The word calligraphy comes from the Greek words kallos
(beautiful) and graphos
(writing or drawing), and refers to decoratively arranged letter shapes. In the Far East, calligraphy is considered an art equal to painting and poetry, and is traditionally done with a brush and ink on paper or silk.
Both Chinese and Japanese Buddhist monks first brought calligraphy to Japan, although in time, the Japanese created their own style, called hiragana. Not confined to Buddhist monks, however, some of the most efficient calligraphers were emperors and warriors.
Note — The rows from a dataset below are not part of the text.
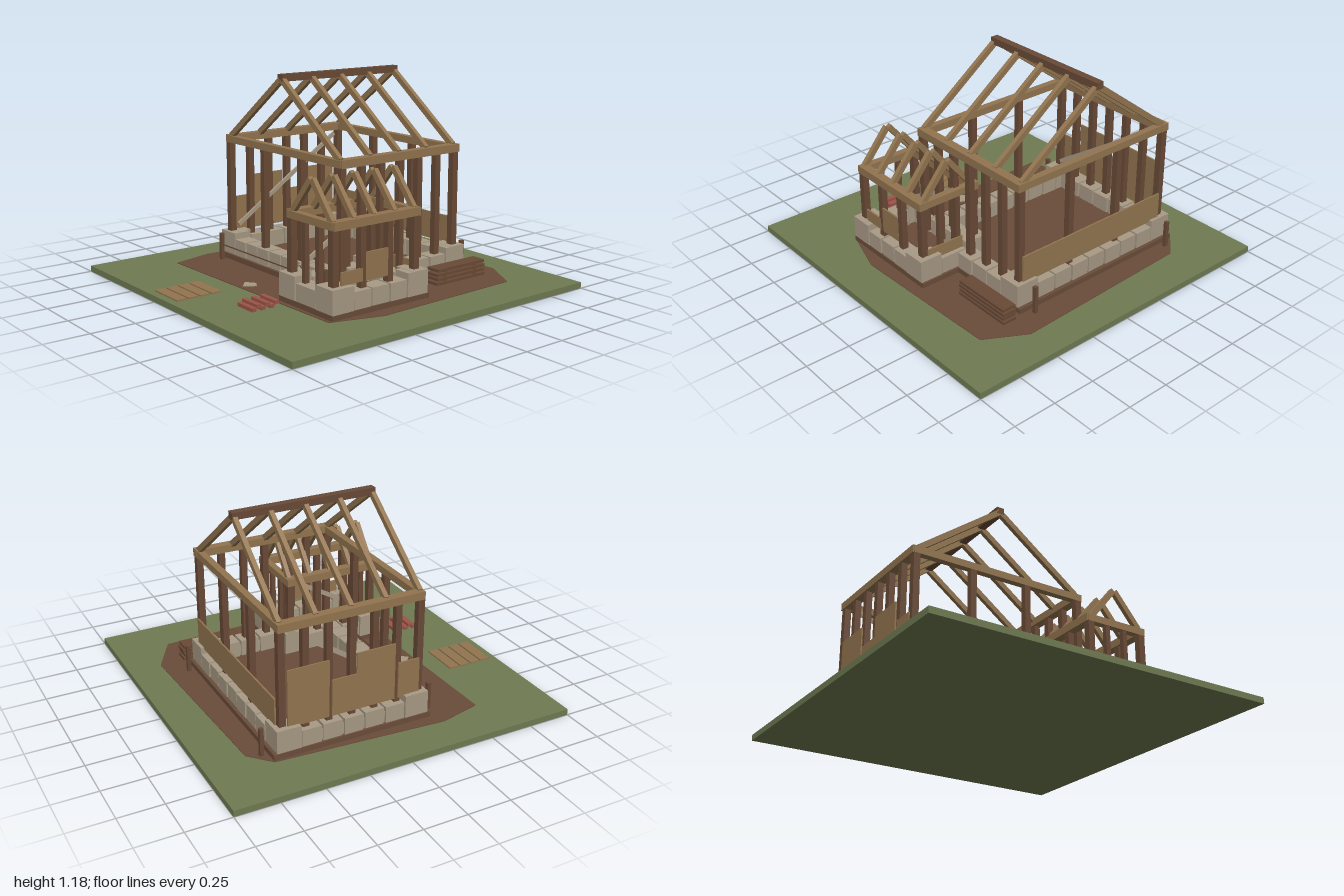
import * as THREE from 'three';

const mat = (name, color) => {
  const m = new THREE.MeshStandardMaterial({ color });
  m.name = name;
  return m;
};

export function createModel() {
  const root = new THREE.Group();
  root.name = 'houseUnderConstruction';
  const grass = mat('grass', 0x6f7a52);
  const earth = mat('earth', 0x6b4d3a);
  const stone = mat('stone', 0xa89a85);
  const darkWood = mat('darkWood', 0x694a36);
  const lightWood = mat('lightWood', 0x937550);
  const brickRed = mat('brick', 0x9c5448);

  const group = (name, parent = root) => {
    const g = new THREE.Group();
    g.name = name;
    parent.add(g);
    return g;
  };
  // Box given by its min and max along each axis
  const box = (parent, name, m, x0, x1, y0, y1, z0, z1) => {
    const b = new THREE.Mesh(new THREE.BoxGeometry(x1 - x0, y1 - y0, z1 - z0), m);
    b.position.set((x0 + x1) / 2, (y0 + y1) / 2, (z0 + z1) / 2);
    b.name = name;
    parent.add(b);
    return b;
  };
  // Sloped beam between two points; width lies across the slope, depth is the other way
  const beam = (parent, name, m, a, b, width, depth, alongX) => {
    const p = new THREE.Vector3(...a), q = new THREE.Vector3(...b);
    const len = p.distanceTo(q);
    const g = alongX ? new THREE.BoxGeometry(len, width, depth) : new THREE.BoxGeometry(depth, width, len);
    const mesh = new THREE.Mesh(g, m);
    mesh.position.copy(p).add(q).multiplyScalar(0.5);
    if (alongX) mesh.rotation.z = Math.atan2(q.y - p.y, q.x - p.x);
    else mesh.rotation.x = -Math.atan2(q.y - p.y, q.z - p.z);
    mesh.name = name;
    parent.add(mesh);
  };
  // Flat polygon in x, z with a small thickness
  const slab = (name, m, pts, y, h) => {
    const s = new THREE.Shape(pts.map(([x, z]) => new THREE.Vector2(x, -z)));
    const mesh = new THREE.Mesh(new THREE.ExtrudeGeometry(s, { depth: h, bevelEnabled: false }), m);
    mesh.rotation.x = -Math.PI / 2;
    mesh.position.y = y;
    mesh.name = name;
    root.add(mesh);
  };

  // Ground and excavated earth
  box(root, 'ground', grass, -1, 1, 0, 0.035, -1, 1);
  slab('earthPatch', earth, [[-0.6, -0.76], [0.51, -0.81], [0.74, -0.68], [0.77, 0.25],
    [0.68, 0.54], [-0.73, 0.575], [-0.79, 0.33], [-0.72, -0.65]], 0.035, 0.004);
  box(root, 'mainFooting', earth, -0.715, 0.445, 0.037, 0.07, -0.65, 0.285);
  box(root, 'porchFooting', earth, 0.235, 0.69, 0.037, 0.069, -0.13, 0.525);

  // Stone walls: low core with taller separate blocks, and high corner stones
  const walls = group('stoneFoundation');
  const wall = (alongX, fixed, from, to) => {
    const put = (name, a, b, y, half) => alongX
      ? box(walls, name, stone, a, b, 0.068, y, fixed - half, fixed + half)
      : box(walls, name, stone, fixed - half, fixed + half, 0.068, y, a, b);
    put('wallCore', from, to, 0.135, 0.038);
    const n = Math.max(1, Math.round((to - from) / 0.123)), step = (to - from) / n;
    for (let i = 0; i < n; i++) {
      put('wallBlock', from + i * step + 0.006, from + (i + 1) * step - 0.006, 0.165, i % 2 ? 0.048 : 0.051);
    }
  };
  // Corner stone made of two overlapping blocks; sx, sz point to the inside
  const corner = (x, z, sx, sz) => {
    const span = (c, s, d) => (s > 0 ? [c, c + d] : [c - d, c]);
    box(walls, 'cornerStone', stone, ...span(x, sx, 0.14), 0.068, 0.2, ...span(z, sz, 0.1));
    box(walls, 'cornerStone', stone, ...span(x, sx, 0.1), 0.068, 0.199, ...span(z, sz, 0.14));
  };
  wall(true, -0.58, -0.57, 0.305);
  wall(true, 0.22, -0.57, 0.24);
  wall(false, -0.655, -0.49, 0.13);
  wall(false, 0.39, -0.49, -0.12);
  wall(true, 0.47, 0.375, 0.55);
  wall(true, -0.065, 0.375, 0.55);
  wall(false, 0.29, 0.02, 0.385);
  wall(false, 0.635, 0.02, 0.385);
  corner(-0.71, -0.63, 1, 1);
  corner(0.445, -0.63, -1, 1);
  corner(-0.71, 0.27, 1, -1);
  for (const [x, sx] of [[0.235, 1], [0.69, -1]]) {
    corner(x, -0.12, sx, 1);
    corner(x, 0.525, sx, -1);
  }

  // Timber frame: posts around a rectangle, top plates and rafter pairs
  const frame = (name, f) => {
    const g = group(name);
    const post = (x, z, w, y0) =>
      box(g, 'post', darkWood, x - w, x + w, y0, f.plate + 0.005, z - w, z + w);
    f.xs.forEach((x, i) => {
      const end = i === 0 || i === f.xs.length - 1;
      for (const z of [f.zs[0], f.zs[f.zs.length - 1]]) post(x, z, end ? 0.019 : f.w, 0.13);
    });
    for (const z of f.zs.slice(1, -1)) {
      for (const x of [f.xs[0], f.xs[f.xs.length - 1]]) post(x, z, 0.018, 0.13);
    }
    const [x0, x1] = [f.xs[0], f.xs[f.xs.length - 1]];
    const [z0, z1] = [f.zs[0], f.zs[f.zs.length - 1]];
    const [y0, y1] = [f.plate, f.plate + 0.045];
    for (const x of [x0, x1]) box(g, 'sidePlate', lightWood, x - 0.026, x + 0.026, y0, y1, z0 - 0.022, z1 + 0.016);
    for (const z of [z0, z1]) box(g, 'endPlate', lightWood, x0 - 0.016, x1 + 0.016, y0 + 0.001, y1 - 0.003, z - 0.02, z + 0.02);
    for (let i = 0; i < 5; i++) {
      const z = z0 + (z1 - z0) * i / 4, mid = (x0 + x1) / 2;
      for (const s of [-1, 1]) {
        beam(g, 'rafter', lightWood, [mid + s * f.half, y1 - 0.008, z], [mid + s * 0.005, f.top, z], 0.033, 0.026, true);
      }
    }
    return g;
  };
  const main = frame('mainFrame', {
    xs: [-0.657, -0.307, 0.043, 0.392], zs: [-0.582, -0.447, -0.311, -0.176, -0.041, 0.095, 0.23],
    plate: 0.738, w: 0.018, half: 0.515, top: 1.155 });
  box(main, 'ridgeBeam', darkWood, -0.155, -0.11, 1.145, 1.185, -0.6, 0.243);
  const porch = frame('porchFrame', {
    xs: [0.287, 0.403, 0.52, 0.636], zs: [-0.068, 0.113, 0.294, 0.475],
    plate: 0.49, w: 0.014, half: 0.165, top: 0.722 });

  // Boarding, given by z range and height
  for (const [z0, z1, y] of [[0.095, 0.225, 0.4], [-0.155, 0.075, 0.52], [-0.3, -0.155, 0.4], [-0.555, -0.315, 0.52]]) {
    box(main, 'leftBoarding', lightWood, -0.683, -0.674, 0.19, y, z0, z1);
  }
  box(main, 'backBoarding', lightWood, -0.64, 0.39, 0.19, 0.35, -0.61, -0.6);
  box(porch, 'sideBoarding', lightWood, 0.645, 0.655, 0.2, 0.27, 0.3, 0.44);
  box(porch, 'sideBoarding', lightWood, 0.645, 0.655, 0.2, 0.35, 0.13, 0.28);
  box(porch, 'backBoarding', lightWood, 0.38, 0.62, 0.165, 0.235, -0.09, -0.08);

  // Pale diagonal braces inside the side walls
  beam(main, 'brace', stone, [-0.632, 0.235, 0.2], [-0.632, 0.72, -0.53], 0.025, 0.012, false);
  beam(porch, 'brace', stone, [0.312, 0.225, 0.44], [0.312, 0.495, -0.03], 0.025, 0.012, false);

  // Setting-out stakes and string
  const markers = group('settingOut');
  for (const x of [-0.635, 0.37]) {
    for (const z of [0.32, -0.685]) box(markers, 'stake', darkWood, x - 0.011, x + 0.011, 0.035, 0.2, z - 0.011, z + 0.011);
  }
  box(markers, 'string', darkWood, -0.635, 0.37, 0.128, 0.134, 0.317, 0.323);

  // Stacked timber
  const pile = group('timberPile');
  for (let i = 0; i < 4; i++) {
    const y = 0.042 + i * 0.025, d = (i % 2) * 0.006;
    box(pile, 'timber', darkWood, 0.49, 0.575, y, y + 0.016, -0.67 + d, -0.3 - d);
  }
  for (const z of [-0.6, -0.37]) box(pile, 'spacer', darkWood, 0.497, 0.568, 0.037, 0.12, z - 0.008, z + 0.008);

  // Loose boards, bricks and a flat stone
  const boards = group('looseBoards');
  for (let i = 0; i < 4; i++) {
    const z = 0.68 + i * 0.072;
    box(boards, 'board', lightWood, -0.32, -0.085, 0.034, 0.043, z, z + 0.06);
  }
  const bricks = group('bricks');
  for (let i = 0; i < 6; i++) {
    const y = i % 2 ? 0.05 : 0.065, z = 0.605 + i * 0.028;
    box(bricks, 'brick', brickRed, 0.212, 0.347, y, y + 0.02, z, z + 0.026);
  }
  slab('flatStone', stone, [[-0.14, 0.49], [-0.085, 0.45], [-0.045, 0.475], [-0.09, 0.535]], 0.038, 0.006);

  return root;
}
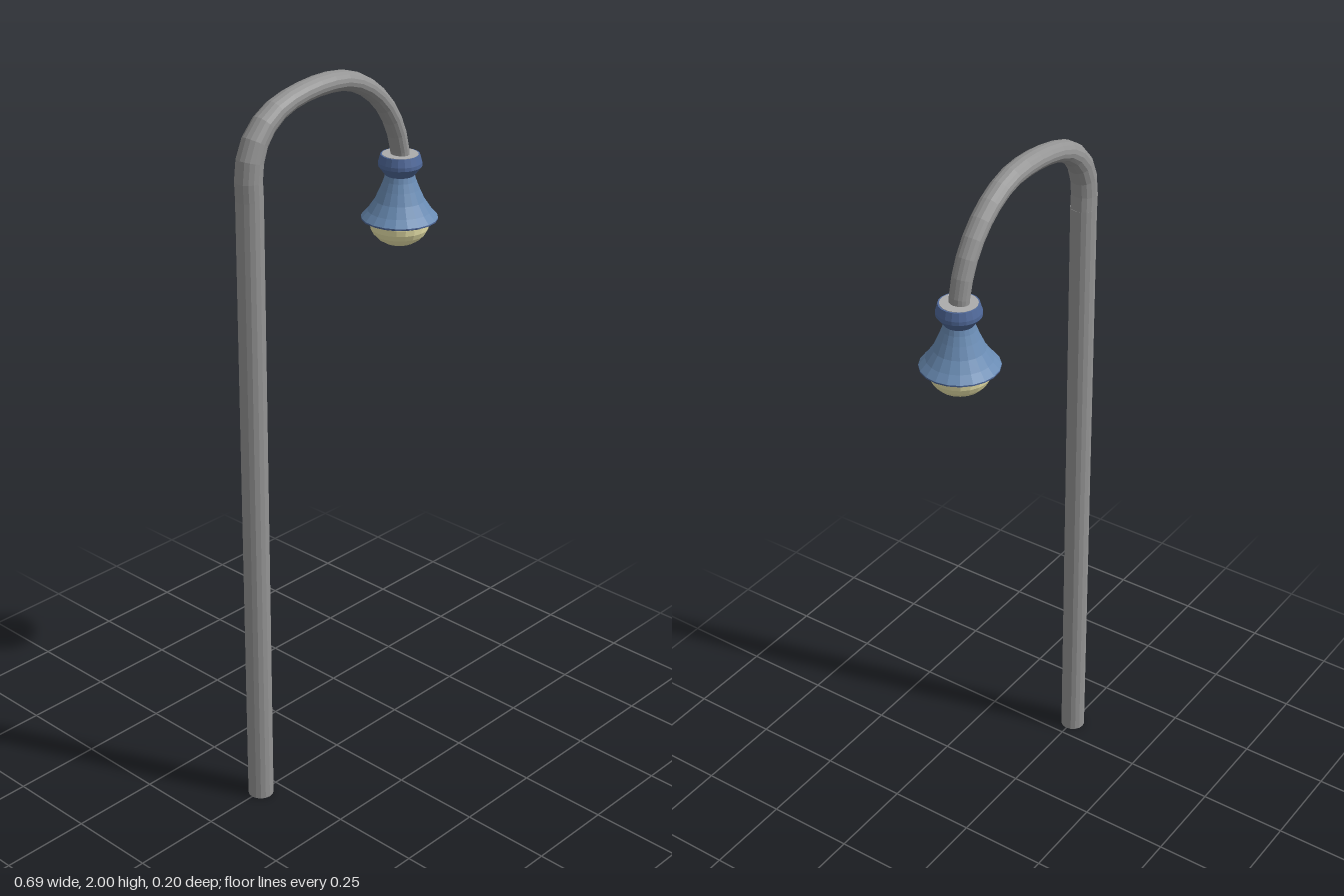
import * as THREE from 'three';

const LAMP_X = 0.24;
const POLE_X = -0.308;

const paint = (color) => new THREE.MeshStandardMaterial({ color, flatShading: true });

function addMesh(group, name, geometry, material, x = 0, y = 0) {
  const mesh = new THREE.Mesh(geometry, material);
  mesh.name = name;
  mesh.position.set(x, y, 0);
  group.add(mesh);
  return mesh;
}

// Lathe from [radius, height] pairs listed bottom to top
const turned = (profile, sides = 20) =>
  new THREE.LatheGeometry(profile.map(([r, y]) => new THREE.Vector2(r, y)), sides);

// Curved arm: a tube whose rings shrink from the pole to the lamp
function taperedArm() {
  const path = new THREE.CatmullRomCurve3([
    [POLE_X, 1.74], [POLE_X, 1.82], [-0.28, 1.89], [-0.22, 1.94], [-0.143, 1.964],
    [-0.042, 1.973], [0.036, 1.964], [0.11, 1.93], [0.175, 1.872],
    [0.219, 1.8], [0.24, 1.724], [0.243, 1.69],
  ].map(([x, y]) => new THREE.Vector3(x, y, 0)));
  const rings = 18, sides = 16, radius = 0.035;
  const geometry = new THREE.TubeGeometry(path, rings, radius, sides);
  const pos = geometry.attributes.position;
  const p = new THREE.Vector3();
  for (let i = 0; i <= rings; i++) {
    const t = i / rings;
    const centre = path.getPointAt(t);
    const slim = THREE.MathUtils.smoothstep(t, 0.08, 0.38);
    const late = Math.max(0, t - 0.5) * 2;
    const inPlane = 1 - 0.24 * slim - 0.13 * late;
    const across = 1 - 0.13 * slim - 0.1 * late;
    for (let j = 0; j <= sides; j++) {
      const k = i * (sides + 1) + j;
      p.fromBufferAttribute(pos, k).sub(centre);
      p.set(p.x * inPlane, p.y * inPlane, p.z * across).add(centre);
      pos.setXYZ(k, p.x, p.y, p.z);
    }
  }
  return geometry;
}

export function createModel() {
  const model = new THREE.Group();
  model.name = 'streetLamp';
  const darkGrey = paint(0x949494);
  const paleGrey = paint(0xacacac);
  const blue = paint(0x6a8cb4);
  const darkBlue = paint(0x50699a);
  const cream = paint(0xeee8ae);

  // Post and arm
  addMesh(model, 'pole', new THREE.CylinderGeometry(0.035, 0.035, 1.75, 16), darkGrey, POLE_X, 0.875);
  addMesh(model, 'arm', taperedArm(), darkGrey);

  // Lamp head
  const lamp = new THREE.Group();
  lamp.name = 'lampHead';
  lamp.position.x = LAMP_X;
  model.add(lamp);

  addMesh(lamp, 'collar', turned([
    [0.038, 1.668], [0.058, 1.694], [0.058, 1.704], [0.052, 1.725], [0.047, 1.725],
  ]), darkBlue);
  addMesh(lamp, 'collarTop', new THREE.CylinderGeometry(0.048, 0.048, 0.01, 20), paleGrey, 0, 1.721);

  addMesh(lamp, 'shade', turned([
    [0.102, 1.554], [0.085, 1.573], [0.066, 1.601], [0.052, 1.632], [0.043, 1.655], [0.038, 1.674],
  ]), blue);
  addMesh(lamp, 'shadeRim', turned([
    [0.0, 1.55], [0.078, 1.546], [0.094, 1.546], [0.102, 1.55], [0.102, 1.554],
  ]), darkBlue);

  // Bulb: a squashed lower half sphere
  const bulb = addMesh(lamp, 'bulb',
    new THREE.SphereGeometry(0.08, 20, 8, 0, Math.PI * 2, Math.PI / 3, Math.PI * 2 / 3), cream, 0, 1.54);
  bulb.scale.y = 0.8;

  return model;
}
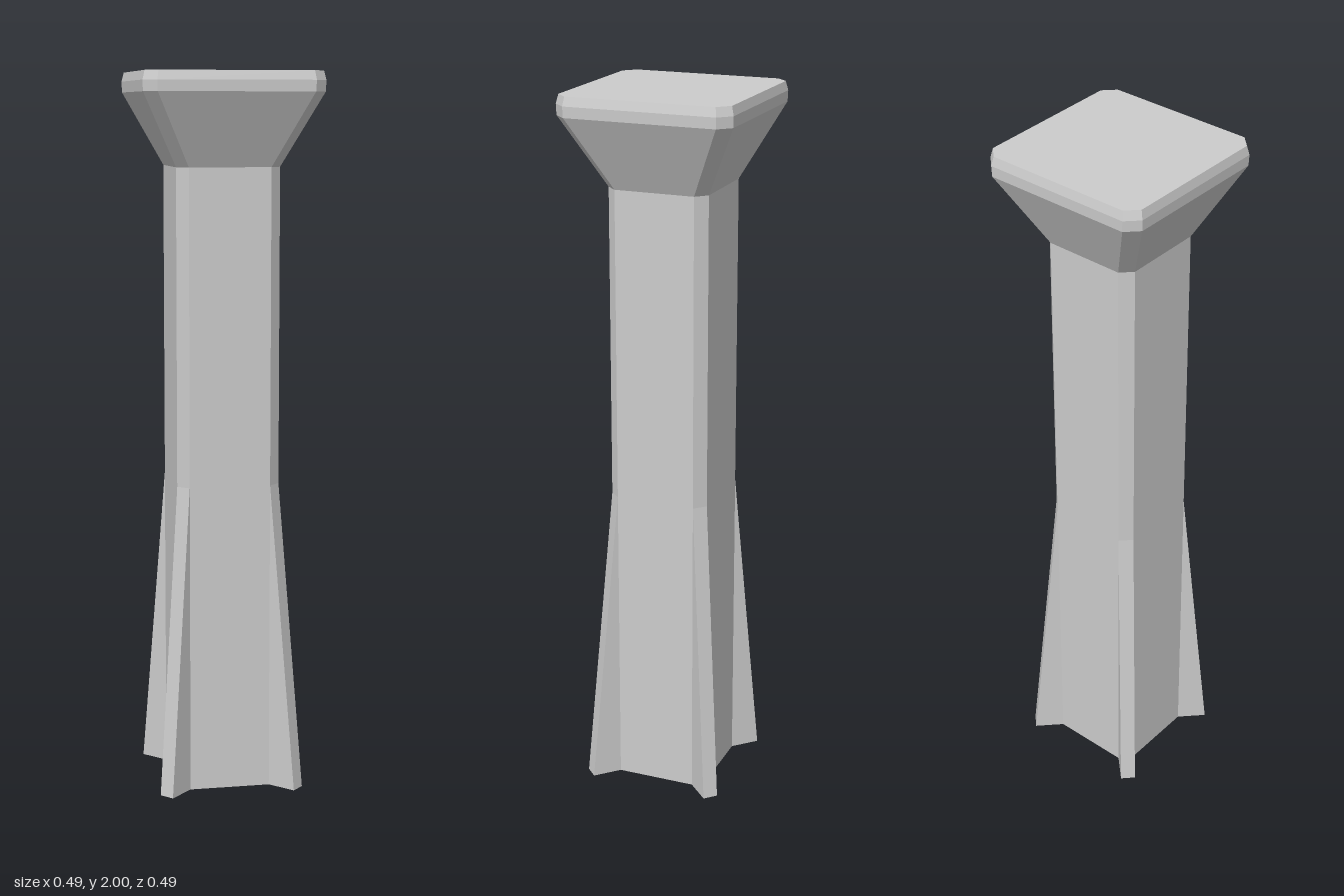
import * as THREE from 'three';

const material = new THREE.MeshStandardMaterial({
  color: 0xcccccc, flatShading: true, side: THREE.DoubleSide,
});

// Square with cut corners: w is the half width, c the half length of a flat side.
function ring(y, w, c) {
  return [[-c, w], [c, w], [w, c], [w, -c], [c, -w], [-c, -w], [-w, -c], [-w, c]]
    .map(([x, z]) => new THREE.Vector3(x, y, z));
}

// Mesh from polygons whose corners run anticlockwise seen from outside.
function polygonMesh(name, polygons) {
  const points = [];
  for (const p of polygons) {
    for (let i = 1; i < p.length - 1; i++) points.push(p[0], p[i], p[i + 1]);
  }
  const geometry = new THREE.BufferGeometry().setFromPoints(points);
  geometry.computeVertexNormals();
  const mesh = new THREE.Mesh(geometry, material);
  mesh.name = name;
  return mesh;
}

// Side faces between two rings; keep selects which of the eight sides to build.
function band(lower, upper, keep = () => true) {
  return lower
    .map((p, i) => [p, lower[(i + 1) % 8], upper[(i + 1) % 8], upper[i]])
    .filter((_, i) => keep(i));
}

export function createModel() {
  const group = new THREE.Group();
  const W = 0.143, C = 0.113, finTop = 0.87, flare = 0.06;

  const base = ring(0, W, C);
  const middle = ring(finTop, W, C);
  const neck = ring(1.745, W, C);

  // Hollow shaft, open below; its corners open into the fins
  group.add(polygonMesh('shaft', [
    ...band(base, middle, (i) => i % 2 === 0),
    ...band(middle, neck),
  ]));

  // Flared corner fins
  for (let i = 1; i < 8; i += 2) {
    const j = (i + 1) % 8;
    const [a, b] = [base[i], base[j]];
    const out = new THREE.Vector3(Math.sign(a.x + b.x), 0, Math.sign(a.z + b.z)).multiplyScalar(flare);
    const [fa, fb] = [a.clone().add(out), b.clone().add(out)];
    group.add(polygonMesh('cornerFin', [
      [fa, fb, middle[j], middle[i]],
      [a, fa, middle[i]],
      [fb, b, middle[j]],
    ]));
  }

  // Flaring capital with a bevelled rim and flat top
  const rimLow = ring(1.945, 0.245, 0.211);
  const rimHigh = ring(1.975, 0.246, 0.212);
  const top = ring(2, 0.24, 0.208);
  group.add(polygonMesh('capital', band(neck, rimLow)));
  group.add(polygonMesh('rim', [...band(rimLow, rimHigh), ...band(rimHigh, top)]));
  group.add(polygonMesh('topPlate', [top]));

  return group;
}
Today, the craft of turning handwriting into an artform lives on. The writing tools may have changed, but the resplendence of calligraphy has not, and just about anyone can try their hand at it. It may be difficult to master at first, but it is not impossible, and the end result will be a beautiful representation of something known as the highest form of Far East art.
Our May 2002 newsletter
, The Art of Beautiful Writing, features the topic of calligraphy.